Friday, January 21, 2011

Introduction to the Mars Atmosphere and Volatile Evolution Mission (MAVEN)

The Mars Atmosphere and Volatile EvolutioN (MAVEN) mission, scheduled for launch in late 2013, will be the first mission devoted to understanding the Martian upper atmosphere.

The goal of MAVEN is to determine the role that loss of atmospheric gas to space played in changing the Martian climate through time. Where did the atmosphere – and the water – go?

MAVEN will determine how much of the Martian atmosphere has been lost over time by measuring the current rate of escape to space and gathering enough information about the relevant processes to allow extrapolation backward in time.

MAVEN will have four primary scientific objectives:
1) Determine the role that loss of volatiles from the Mars atmosphere to space has played through time
2) Determine the current state of the upper atmosphere, ionosphere, and interactions with the solar wind
3) Determine the current rates of escape of neutral gases and ions to space and the processes controlling them
4) Determine the ratios of stable isotopes in the Martian atmosphere

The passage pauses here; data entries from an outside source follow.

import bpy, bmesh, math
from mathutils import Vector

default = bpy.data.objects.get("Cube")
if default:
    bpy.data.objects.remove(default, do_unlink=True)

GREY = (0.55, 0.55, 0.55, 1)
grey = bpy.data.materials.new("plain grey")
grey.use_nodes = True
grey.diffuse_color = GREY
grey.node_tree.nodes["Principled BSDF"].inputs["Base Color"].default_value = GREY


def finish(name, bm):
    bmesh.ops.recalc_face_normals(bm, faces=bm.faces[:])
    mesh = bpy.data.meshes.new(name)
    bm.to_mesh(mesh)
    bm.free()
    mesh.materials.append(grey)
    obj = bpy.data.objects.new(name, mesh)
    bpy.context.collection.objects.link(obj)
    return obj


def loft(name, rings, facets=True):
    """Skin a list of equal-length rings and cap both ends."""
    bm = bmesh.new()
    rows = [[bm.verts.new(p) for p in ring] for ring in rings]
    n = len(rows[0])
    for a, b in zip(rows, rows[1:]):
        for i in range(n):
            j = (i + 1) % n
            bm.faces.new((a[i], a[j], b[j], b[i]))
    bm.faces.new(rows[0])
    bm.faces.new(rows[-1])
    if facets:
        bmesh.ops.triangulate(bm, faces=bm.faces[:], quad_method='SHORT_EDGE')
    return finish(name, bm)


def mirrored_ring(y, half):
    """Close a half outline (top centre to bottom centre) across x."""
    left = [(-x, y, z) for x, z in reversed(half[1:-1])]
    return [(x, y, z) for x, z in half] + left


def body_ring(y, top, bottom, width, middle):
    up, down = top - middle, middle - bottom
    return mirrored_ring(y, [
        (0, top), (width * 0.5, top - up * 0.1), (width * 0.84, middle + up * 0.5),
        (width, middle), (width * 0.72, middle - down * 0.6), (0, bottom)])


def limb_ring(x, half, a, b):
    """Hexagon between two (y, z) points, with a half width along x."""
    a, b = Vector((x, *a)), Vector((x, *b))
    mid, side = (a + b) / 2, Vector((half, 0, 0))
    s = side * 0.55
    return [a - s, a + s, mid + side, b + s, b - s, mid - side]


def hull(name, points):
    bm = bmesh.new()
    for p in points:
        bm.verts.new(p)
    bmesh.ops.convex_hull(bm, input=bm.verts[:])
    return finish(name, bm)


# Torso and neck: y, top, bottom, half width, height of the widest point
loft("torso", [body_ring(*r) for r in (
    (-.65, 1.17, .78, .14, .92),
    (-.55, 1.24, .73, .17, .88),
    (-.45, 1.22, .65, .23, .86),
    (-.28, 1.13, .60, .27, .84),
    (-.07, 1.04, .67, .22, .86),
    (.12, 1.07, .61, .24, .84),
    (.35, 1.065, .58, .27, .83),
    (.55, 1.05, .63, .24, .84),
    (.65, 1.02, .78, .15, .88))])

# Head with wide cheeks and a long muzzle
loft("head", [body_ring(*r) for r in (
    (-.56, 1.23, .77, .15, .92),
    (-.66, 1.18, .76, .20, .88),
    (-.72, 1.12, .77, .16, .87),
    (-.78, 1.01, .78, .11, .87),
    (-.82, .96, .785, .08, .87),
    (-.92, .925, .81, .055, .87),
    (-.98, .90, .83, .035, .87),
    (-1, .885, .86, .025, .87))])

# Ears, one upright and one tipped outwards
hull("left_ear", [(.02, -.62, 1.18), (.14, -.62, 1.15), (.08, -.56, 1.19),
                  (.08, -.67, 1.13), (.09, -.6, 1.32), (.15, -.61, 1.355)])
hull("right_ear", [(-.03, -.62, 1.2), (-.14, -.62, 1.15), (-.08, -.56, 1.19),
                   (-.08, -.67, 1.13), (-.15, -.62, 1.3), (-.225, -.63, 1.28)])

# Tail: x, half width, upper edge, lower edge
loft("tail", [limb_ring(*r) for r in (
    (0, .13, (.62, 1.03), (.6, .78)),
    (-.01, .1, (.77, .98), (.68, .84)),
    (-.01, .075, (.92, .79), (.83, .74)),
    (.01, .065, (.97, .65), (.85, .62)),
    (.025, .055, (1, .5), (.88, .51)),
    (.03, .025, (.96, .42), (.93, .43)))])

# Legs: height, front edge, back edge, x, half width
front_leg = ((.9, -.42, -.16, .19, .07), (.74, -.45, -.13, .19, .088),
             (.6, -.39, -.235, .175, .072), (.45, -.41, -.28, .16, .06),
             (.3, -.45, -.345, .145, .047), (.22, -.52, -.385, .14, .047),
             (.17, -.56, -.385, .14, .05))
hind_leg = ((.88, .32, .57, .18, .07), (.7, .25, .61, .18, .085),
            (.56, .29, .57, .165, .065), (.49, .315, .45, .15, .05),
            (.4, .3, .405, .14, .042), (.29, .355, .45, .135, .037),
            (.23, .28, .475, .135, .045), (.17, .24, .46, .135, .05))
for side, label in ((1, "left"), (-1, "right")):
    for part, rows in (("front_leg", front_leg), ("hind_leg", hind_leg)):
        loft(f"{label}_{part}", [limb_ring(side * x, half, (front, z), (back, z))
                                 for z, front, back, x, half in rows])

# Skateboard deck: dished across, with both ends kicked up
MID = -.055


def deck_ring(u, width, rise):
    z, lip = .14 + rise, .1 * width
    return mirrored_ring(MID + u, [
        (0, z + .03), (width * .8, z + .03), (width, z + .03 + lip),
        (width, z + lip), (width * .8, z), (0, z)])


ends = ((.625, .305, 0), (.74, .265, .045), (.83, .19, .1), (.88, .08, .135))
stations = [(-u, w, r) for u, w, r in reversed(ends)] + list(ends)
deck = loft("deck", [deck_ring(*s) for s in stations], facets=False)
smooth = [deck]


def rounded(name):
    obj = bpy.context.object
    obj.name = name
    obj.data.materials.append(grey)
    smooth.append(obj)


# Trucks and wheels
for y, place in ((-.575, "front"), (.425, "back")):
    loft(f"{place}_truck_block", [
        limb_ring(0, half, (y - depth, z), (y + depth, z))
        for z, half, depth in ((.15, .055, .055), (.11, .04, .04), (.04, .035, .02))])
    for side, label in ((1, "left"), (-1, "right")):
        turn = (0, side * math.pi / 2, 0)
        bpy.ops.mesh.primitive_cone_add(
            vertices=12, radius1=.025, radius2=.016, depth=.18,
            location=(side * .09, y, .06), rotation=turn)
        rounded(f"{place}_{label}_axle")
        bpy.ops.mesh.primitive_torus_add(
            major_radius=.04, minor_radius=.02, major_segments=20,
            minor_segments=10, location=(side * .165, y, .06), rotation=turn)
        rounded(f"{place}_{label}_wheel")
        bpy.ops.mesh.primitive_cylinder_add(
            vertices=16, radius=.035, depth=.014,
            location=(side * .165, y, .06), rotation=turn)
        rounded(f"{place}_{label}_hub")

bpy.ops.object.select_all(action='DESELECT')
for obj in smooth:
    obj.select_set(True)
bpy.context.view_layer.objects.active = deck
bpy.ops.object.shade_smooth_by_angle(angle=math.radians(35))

The instrument suites will include:
    Particles and Field (P&F)Package
  • Solar Wind Electron Analyzer
  • Solar Wind Ion Analyzer (SWIA)
  • Suprathermal and Thermal Ion Composition
  • Solar Energetic Particle (SEP)
  • Lagmuir Probe and Waves (LPW)
  • Magnetometer (MAG)
  • Remote Sensing (RS) Package
  • Imaging Ultraviolet Spectrometer
  • Neutral Gas and Ion Mass Spectrometer (NGIMS)